■ MATERIAL FOR THE TASK

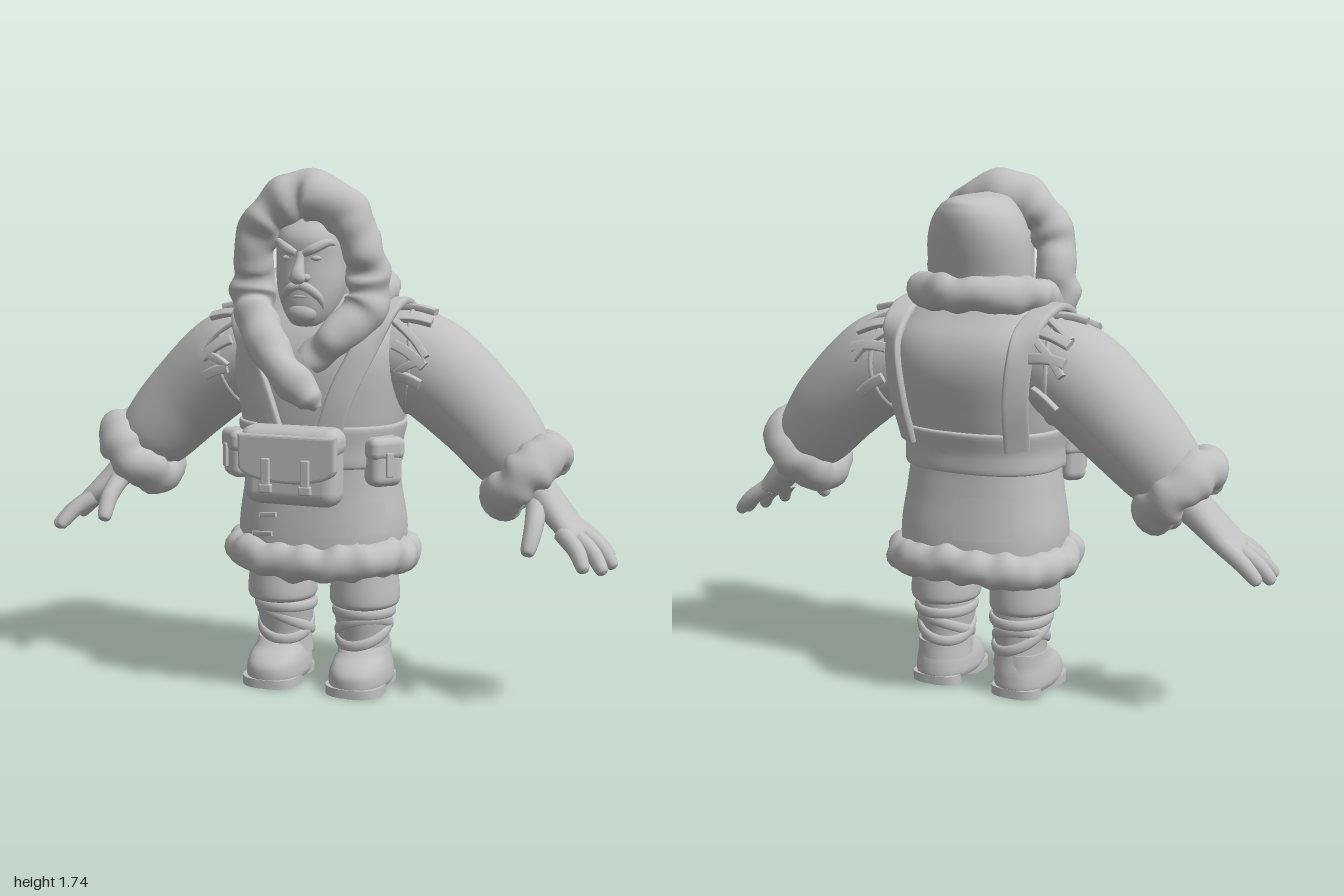
import * as THREE from 'three';
import { mergeGeometries } from 'three/addons/utils/BufferGeometryUtils.js';
import { RoundedBoxGeometry } from 'three/addons/geometries/RoundedBoxGeometry.js';

const V = (a) => new THREE.Vector3(...a);
const spline = (pts, closed) => new THREE.CatmullRomCurve3(pts.map(V), closed, 'catmullrom', 0.5);
const power = (v, e) => Math.sign(v) * Math.abs(v) ** (2 / e);

// Smooth swept form: radii are [side, up] pairs or numbers, "ref" orients the section,
// "dir" keeps all sections parallel, "fur" adds lumps
function tube(path, radii, { ref = [0, 0, 1], refs, dir, n = 32, m = 20, e = 2, closed = false, fur = 0 } = {}) {
  const curve = spline(path, closed);
  const list = Array.isArray(radii) ? radii : path.map(() => radii);
  const size = spline(list.map((r) => (Array.isArray(r) ? [r[0], r[1], 0] : [r, r, 0])), closed);
  const up = refs && spline(refs, closed);
  const at = (t, a, off = 0) => {
    const T = dir ? V(dir) : curve.getTangent(t), s = size.getPoint(t);
    const B = (up ? up.getPoint(t) : V(ref)).cross(T).normalize();
    const N = T.clone().cross(B);
    const w = 2 * Math.PI * t, k = Math.round(fur * 0.6);
    const lump = fur ? 1 + 0.06 * Math.sin(fur * w + 1.5 * Math.sin(a)) + 0.08 * Math.sin(k * w + 1) * Math.cos(2 * a + 0.5) + 0.06 * Math.sin((fur + 4) * w + 2) * Math.sin(a) : 1;
    const out = B.multiplyScalar(power(Math.cos(a), e) * (s.x * lump + off)).addScaledVector(N, power(Math.sin(a), e) * (s.y * lump + off));
    return { p: curve.getPoint(t).add(out), n: out.clone().normalize() };
  };
  const pos = [], idx = [], rows = closed ? n : n + 1;
  const ring = (t) => { for (let j = 0; j < m; j++) pos.push(...at(t, (j / m) * 2 * Math.PI).p.toArray()); };
  for (let i = 0; i < rows; i++) ring(i / n);
  for (let i = 0; i < n; i++) for (let j = 0; j < m; j++) {
    const k = (j + 1) % m, r = ((i + 1) % rows) * m;
    idx.push(i * m + j, i * m + k, r + j, i * m + k, r + k, r + j);
  }
  if (!closed) for (const t of [0, 1]) {
    const base = pos.length / 3;
    ring(t);
    pos.push(...curve.getPoint(t).toArray());
    for (let j = 0; j < m; j++) {
      const k = (j + 1) % m;
      idx.push(base + m, base + (t ? j : k), base + (t ? k : j));
    }
  }
  const g = new THREE.BufferGeometry();
  g.setAttribute('position', new THREE.Float32BufferAttribute(pos, 3));
  g.setIndex(idx);
  g.computeVertexNormals();
  g.userData.at = at;
  return g;
}

// Flat band following surface samples {p, n}
const ribbon = (s, width, thick, n = 24) => tube(s.map((q) => q.p.toArray()), s.map(() => [width / 2, thick / 2]),
  { refs: s.map((q) => q.n.toArray()), n, m: 16, e: 5 });

const ball = (x, y, z, a, b, c) => new THREE.SphereGeometry(1, 24, 16).scale(a, b, c).translate(x, y, z);
const box = (w, h, d, r, x, y, z) => new RoundedBoxGeometry(w, h, d, 4, r).translate(x, y, z);

function mirrored(geo) {
  const g = geo.clone().scale(-1, 1, 1);
  if (!g.index) g.setIndex([...Array(g.attributes.position.count).keys()]);
  const a = g.index.array;
  for (let i = 0; i < a.length; i += 3) [a[i], a[i + 1]] = [a[i + 1], a[i]];
  return g;
}

// Coat rings: y, half width, centre z, half depth
const coatRings = [[0.42, 0.27, -0.03, 0.225], [0.55, 0.285, -0.03, 0.22], [0.7, 0.265, -0.025, 0.203], [0.82, 0.255, -0.02, 0.2],
  [0.95, 0.28, -0.03, 0.22], [1.1, 0.305, -0.045, 0.235], [1.2, 0.295, -0.052, 0.21], [1.28, 0.24, -0.05, 0.15], [1.35, 0.13, -0.05, 0.1]];
const E = 2.4;
function coatRing(y) {
  let i = 0;
  while (i < coatRings.length - 2 && coatRings[i + 1][0] < y) i++;
  const a = coatRings[i], b = coatRings[i + 1], f = (y - a[0]) / (b[0] - a[0]);
  return a.map((v, k) => v + (b[k] - v) * f);
}
// Point and normal on the coat; s is 1 for the front, -1 for the back
function coatAt(x, y, s, off = 0.008) {
  const [, rx, zc, rz] = coatRing(y), u = Math.min(Math.abs(x / rx), 0.99), w = (1 - u ** E) ** (1 / E);
  const n = V([Math.sign(x) * u ** (E - 1) / rx, 0, s * w ** (E - 1) / rz]).normalize();
  return { p: V([x, y, zc + s * rz * w]).addScaledVector(n, off), n };
}
// Stack of level sections: y, half width, centre z, half depth
const stack = (rings, x, o) => tube(rings.map((r) => [x, r[0], r[2]]), rings.map((r) => [r[1], r[3]]), { ref: [0, 0, -1], dir: [0, 1, 0], m: 40, ...o });

function patch(cx, cy, w, h, s, tilt) {
  const g = new THREE.PlaneGeometry(1, 1, 10, 8), p = g.attributes.position;
  for (let i = 0; i < p.count; i++) {
    const u = p.getX(i) * w * s, v = p.getY(i) * h;
    p.setXYZ(i, ...coatAt(cx + u - v * tilt, cy + v + u * tilt, s, 0.009).p.toArray());
  }
  g.computeVertexNormals();
  return g;
}

export function createModel() {
  const root = new THREE.Group();
  const grey = new THREE.MeshStandardMaterial({ color: 0xc0c0c0 });
  grey.name = 'plain grey';
  const add = (name, geo) => {
    const mesh = new THREE.Mesh(geo, grey);
    mesh.name = name;
    root.add(mesh);
  };
  const pair = (name, geo) => { add(name + 'Left', geo); add(name + 'Right', mirrored(geo)); };

  // Coat, belt and hem
  add('coat', stack(coatRings, 0, { n: 48, m: 48, e: E }));
  const beltRings = [0.77, 0.78, 0.84, 0.9, 0.91].map(coatRing).map(([y, a, z, b], i) => (i % 4 ? [y, a + 0.012, z, b + 0.012] : [y, a, z, b]));
  add('belt', stack(beltRings, 0, { n: 16, m: 48, e: E }));
  const loop = (count, f) => Array.from({ length: count }, (_, i) => f((i / count) * 2 * Math.PI));
  add('hemFur', tube(loop(16, (a) => [0.272 * power(Math.cos(a), E), 0.463 + 0.008 * Math.sin(3 * a), -0.03 + 0.218 * power(Math.sin(a), E)]),
    0.06, { ref: [0, 1, 0], closed: true, n: 150, m: 18, fur: 17 }));
  [[-0.115, 0.59, 0.07, 0.1, 1, 0.15], [0.11, 0.55, 0.12, 0.05, 1, 0.15], [0.22, 0.595, 0.07, 0.13, 1, 0.1], [-0.09, 0.63, 0.19, 0.14, -1, -0.05]]
    .forEach((a, i) => add('patch' + (i + 1), patch(...a)));
  add('patchStitches', mergeGeometries([[-0.13, 0.54, 0.075], [-0.11, 0.605, 0.06]].map(([x, y, w]) =>
    ribbon([coatAt(x - w / 2, y, 1, 0.012), coatAt(x + w / 2, y + 0.008, 1, 0.012)], 0.016, 0.012, 4))));

  // Harness straps
  const strap = [coatAt(0.095, 0.88, 1), coatAt(0.14, 1.02, 1), coatAt(0.2, 1.17, 1, 0.016),
    { p: V([0.24, 1.265, 0.075]), n: V([0, 0.7, 0.7]) }, { p: V([0.25, 1.308, -0.05]), n: V([0, 1, 0]) },
    { p: V([0.24, 1.26, -0.185]), n: V([0, 0.7, -0.7]) }, coatAt(0.215, 1.17, -1, 0.026), coatAt(0.2, 1.02, -1, 0.024), coatAt(0.19, 0.86, -1, 0.014)];
  pair('harnessStrap', ribbon(strap, 0.085, 0.026, 60));

  // Sleeves with laced shoulder seams
  const sleeve = tube([[0.21, 1.13, -0.065], [0.35, 1.093, -0.077], [0.52, 0.953, -0.082], [0.64, 0.825, -0.065], [0.715, 0.735, -0.05]],
    [0.148, 0.167, 0.155, 0.135, 0.1], { n: 40, m: 32 });
  pair('sleeve', sleeve);
  const on = (t, a, off) => sleeve.userData.at(t, a, off);
  const seamAt = (deg) => 0.13 - 0.09 * Math.cos((deg * Math.PI) / 180);
  const lace = (d1, d2, w) => ribbon([0, 0.33, 0.67, 1].map((f) => {
    const d = d1 + (d2 - d1) * f;
    return on(seamAt(d) + 0.16 * f, (d * Math.PI) / 180, 0.01);
  }), w, 0.022, 8);
  const laces = [-108, -75, -42, -5, 35, 70, 102].map((d, i) => lace(d, d + (i % 2 ? 9 : -5), 0.034));
  laces.push(lace(40, 70, 0.026), lace(100, 74, 0.026), lace(-12, -42, 0.026), lace(-50, -78, 0.026));
  pair('shoulderLaces', mergeGeometries(laces));
  pair('shoulderSeam', tube(loop(20, (a) => on(0.21 - 0.09 * Math.cos(a), a, -0.003).p.toArray()), 0.009, { ref: [0.9, -0.4, 0], closed: true, n: 60, m: 8 }));
  const U = V([0.707, 0.707, 0]);
  pair('cuffFur', tube(loop(12, (a) => V([0.695, 0.755, -0.045]).addScaledVector(U, 0.115 * Math.cos(a)).add(V([0, 0, 0.11 * Math.sin(a)])).toArray()),
    [...Array(12)].map(() => [0.06, 0.072]), { ref: [0.707, -0.707, 0], closed: true, n: 96, m: 18, fur: 7 }));

  // Hands
  pair('palm', tube([[0.7, 0.75, -0.05], [0.78, 0.67, -0.035], [0.845, 0.605, -0.015], [0.885, 0.575, -0.008], [0.9, 0.565, -0.005]],
    [[0.06, 0.075], [0.048, 0.08], [0.038, 0.092], [0.029, 0.085], [0.008, 0.06]], { n: 24, e: 2.3 }));
  const fingers = [
    [[0.85, 0.6, -0.075], [0.915, 0.555, -0.085], [0.965, 0.505, -0.083]], [[0.86, 0.595, -0.03], [0.94, 0.545, -0.025], [0.988, 0.492, -0.01]],
    [[0.86, 0.59, 0.017], [0.93, 0.54, 0.042], [0.972, 0.49, 0.075]], [[0.84, 0.595, 0.055], [0.895, 0.55, 0.098], [0.925, 0.505, 0.135]],
    [[0.745, 0.675, 0.01], [0.755, 0.61, 0.09], [0.75, 0.545, 0.14]]];
  pair('fingers', mergeGeometries(fingers.map(([a, b, c], i) => {
    const tip = V(c).add(V(c).sub(V(b)).setLength(0.014)).toArray(), k = i === 4 ? 1.2 : 1.08;
    return tube([a, b, c, tip], [0.028 * k, 0.025 * k, 0.019 * k, 0.005], { ref: [0.7, 0.7, 0.1], n: 18, m: 12 });
  })));

  // Trousers, boots and wrappings
  pair('trouserLeg', stack([[0.277, 0.085, -0.032, 0.095], [0.29, 0.112, -0.03, 0.122], [0.32, 0.118, -0.03, 0.128], [0.4, 0.112, -0.03, 0.123], [0.5, 0.11, -0.03, 0.12]], 0.15, { n: 24 }));
  pair('bootShaft', stack([[0.09, 0.09, -0.047, 0.1], [0.16, 0.086, -0.043, 0.094], [0.25, 0.097, -0.037, 0.105], [0.29, 0.098, -0.037, 0.106]], 0.142, { n: 20 }));
  const wrap = (y, tilt, r, phase) => tube(loop(12, (a) => [0.143 + r * Math.cos(a), y + tilt * Math.sin(a + phase), -0.042 + (r + 0.01) * Math.sin(a)]),
    [...Array(12)].map(() => [0.01, 0.018]), { ref: [0, 1, 0], closed: true, n: 48, m: 10 });
  pair('bootWraps', mergeGeometries([wrap(0.26, 0.005, 0.098, 0), wrap(0.2, 0.045, 0.09, 0.6), wrap(0.19, 0.04, 0.088, 2.8)]));
  pair('foot', stack([[0.015, 0.092, 0, 0.145], [0.035, 0.1, 0, 0.15], [0.07, 0.098, 0, 0.147], [0.097, 0.092, -0.01, 0.132], [0.12, 0.086, -0.03, 0.11], [0.145, 0.083, -0.043, 0.094]],
    0.15, { n: 24, e: 2.3 }));
  const slab = (z, rx, rz) => stack([[0, rx, z, rz], [0.015, rx, z, rz], [0.03, rx, z, rz]], 0.151, { n: 2, e: 2.6 });
  pair('sole', mergeGeometries([slab(0.06, 0.098, 0.093), slab(-0.097, 0.085, 0.053)]));

  // Hood with fur trim
  add('hood', stack([[1.3, 0.16, -0.055, 0.13], [1.4, 0.172, -0.062, 0.142], [1.5, 0.17, -0.072, 0.158], [1.57, 0.15, -0.078, 0.165], [1.62, 0.115, -0.08, 0.16],
    [1.65, 0.07, -0.07, 0.14], [1.662, 0.01, -0.03, 0.04]], 0, { n: 44, e: 2 }));
  add('collarFur', tube([[0.195, 1.31, 0.07], [0.198, 1.335, -0.03], [0.16, 1.348, -0.13], [0, 1.35, -0.2], [-0.16, 1.348, -0.13], [-0.198, 1.335, -0.03], [-0.195, 1.31, 0.07]],
    [0.05, 0.056, 0.059, 0.06, 0.059, 0.056, 0.05], { ref: [0, 1, 0], n: 90, m: 18, fur: 7 }));
  add('hoodFur', tube([[0.03, 1.12, 0.19], [0.12, 1.2, 0.165], [0.195, 1.29, 0.105], [0.2, 1.39, 0.09], [0.182, 1.5, 0.115], [0.125, 1.595, 0.11], [0, 1.645, 0.09],
    [-0.125, 1.595, 0.11], [-0.182, 1.5, 0.115], [-0.2, 1.39, 0.09], [-0.195, 1.29, 0.105], [-0.13, 1.195, 0.175], [-0.04, 1.09, 0.222], [0.045, 1.01, 0.222], [0.075, 0.975, 0.215]],
    [0.045, 0.064, 0.07, 0.07, 0.066, [0.076, 0.08], [0.088, 0.095], [0.076, 0.08], 0.066, 0.07, 0.07, 0.066, 0.062, 0.048, 0.015], { n: 190, m: 20, fur: 15 }));

  // Stern bearded face
  add('head', stack([[1.225, 0.03, 0.08, 0.05], [1.24, 0.06, 0.085, 0.085], [1.29, 0.09, 0.08, 0.107], [1.36, 0.112, 0.07, 0.119], [1.44, 0.118, 0.06, 0.122],
    [1.52, 0.115, 0.055, 0.125], [1.59, 0.08, 0.04, 0.08]], 0, { n: 32, e: 2.2 }));
  add('nose', tube([[0, 1.475, 0.168], [0, 1.44, 0.181], [0, 1.405, 0.198], [0, 1.385, 0.2], [0, 1.375, 0.187]],
    [[0.016, 0.014], [0.015, 0.016], [0.022, 0.02], [0.026, 0.02], [0.012, 0.008]], { n: 20, m: 16 }));
  pair('nostril', ball(0.023, 1.388, 0.184, 0.014, 0.013, 0.016));
  pair('brow', tube([[0.012, 1.465, 0.18], [0.045, 1.48, 0.177], [0.085, 1.5, 0.15], [0.1, 1.49, 0.127]], [0.012, 0.016, 0.013, 0.004], { n: 16, m: 12 }));
  pair('eye', ball(0.046, 1.45, 0.167, 0.021, 0.01, 0.012));
  pair('moustache', tube([[0, 1.362, 0.187], [0.03, 1.355, 0.186], [0.06, 1.325, 0.167], [0.068, 1.29, 0.149]], [0.012, 0.015, 0.013, 0.005], { n: 18, m: 12 }));
  add('lowerLip', ball(0, 1.328, 0.18, 0.03, 0.008, 0.012));
  add('chinBeard', ball(0, 1.275, 0.16, 0.052, 0.038, 0.036));

  // Front satchel
  add('satchelBody', box(0.33, 0.25, 0.115, 0.05, 0, 0.785, 0.235));
  add('satchelTop', box(0.345, 0.1, 0.125, 0.045, 0, 0.868, 0.243));
  const s = new THREE.Shape();
  s.moveTo(-0.158, 0.885);
  s.lineTo(-0.158, 0.79);
  s.bezierCurveTo(-0.14, 0.735, 0.14, 0.735, 0.158, 0.79);
  s.lineTo(0.158, 0.885);
  add('satchelFlap', new THREE.ExtrudeGeometry(s, { depth: 0.016, bevelSize: 0.01, bevelThickness: 0.008, bevelSegments: 3, curveSegments: 24 }).translate(0, 0, 0.284));
  pair('satchelBuckle', mergeGeometries([box(0.03, 0.11, 0.014, 0.005, 0.068, 0.765, 0.311), box(0.044, 0.03, 0.018, 0.006, 0.068, 0.722, 0.311)]));

  // Side pouches
  pair('sidePouch', mergeGeometries([box(0.115, 0.16, 0.085, 0.03, 0, 0, 0), box(0.125, 0.075, 0.095, 0.025, 0, 0.045, 0), box(0.026, 0.08, 0.012, 0.004, 0, -0.005, 0.049)])
    .rotateY(0.8).translate(0.255, 0.795, 0.095));
  return root;
}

■ TASK ITEM
What you return must be the lines above that run from the line with "add('lowerLip', ball(0, 1.328, 0.18, 0.03, 0.008, 0.012));" to the line with "3, curveSegments: 24", inclusive, each copied exactly.

■ WRITTEN ANSWER
  add('lowerLip', ball(0, 1.328, 0.18, 0.03, 0.008, 0.012));
  add('chinBeard', ball(0, 1.275, 0.16, 0.052, 0.038, 0.036));

  // Front satchel
  add('satchelBody', box(0.33, 0.25, 0.115, 0.05, 0, 0.785, 0.235));
  add('satchelTop', box(0.345, 0.1, 0.125, 0.045, 0, 0.868, 0.243));
  const s = new THREE.Shape();
  s.moveTo(-0.158, 0.885);
  s.lineTo(-0.158, 0.79);
  s.bezierCurveTo(-0.14, 0.735, 0.14, 0.735, 0.158, 0.79);
  s.lineTo(0.158, 0.885);
  add('satchelFlap', new THREE.ExtrudeGeometry(s, { depth: 0.016, bevelSize: 0.01, bevelThickness: 0.008, bevelSegments: 3, curveSegments: 24 }).translate(0, 0, 0.284));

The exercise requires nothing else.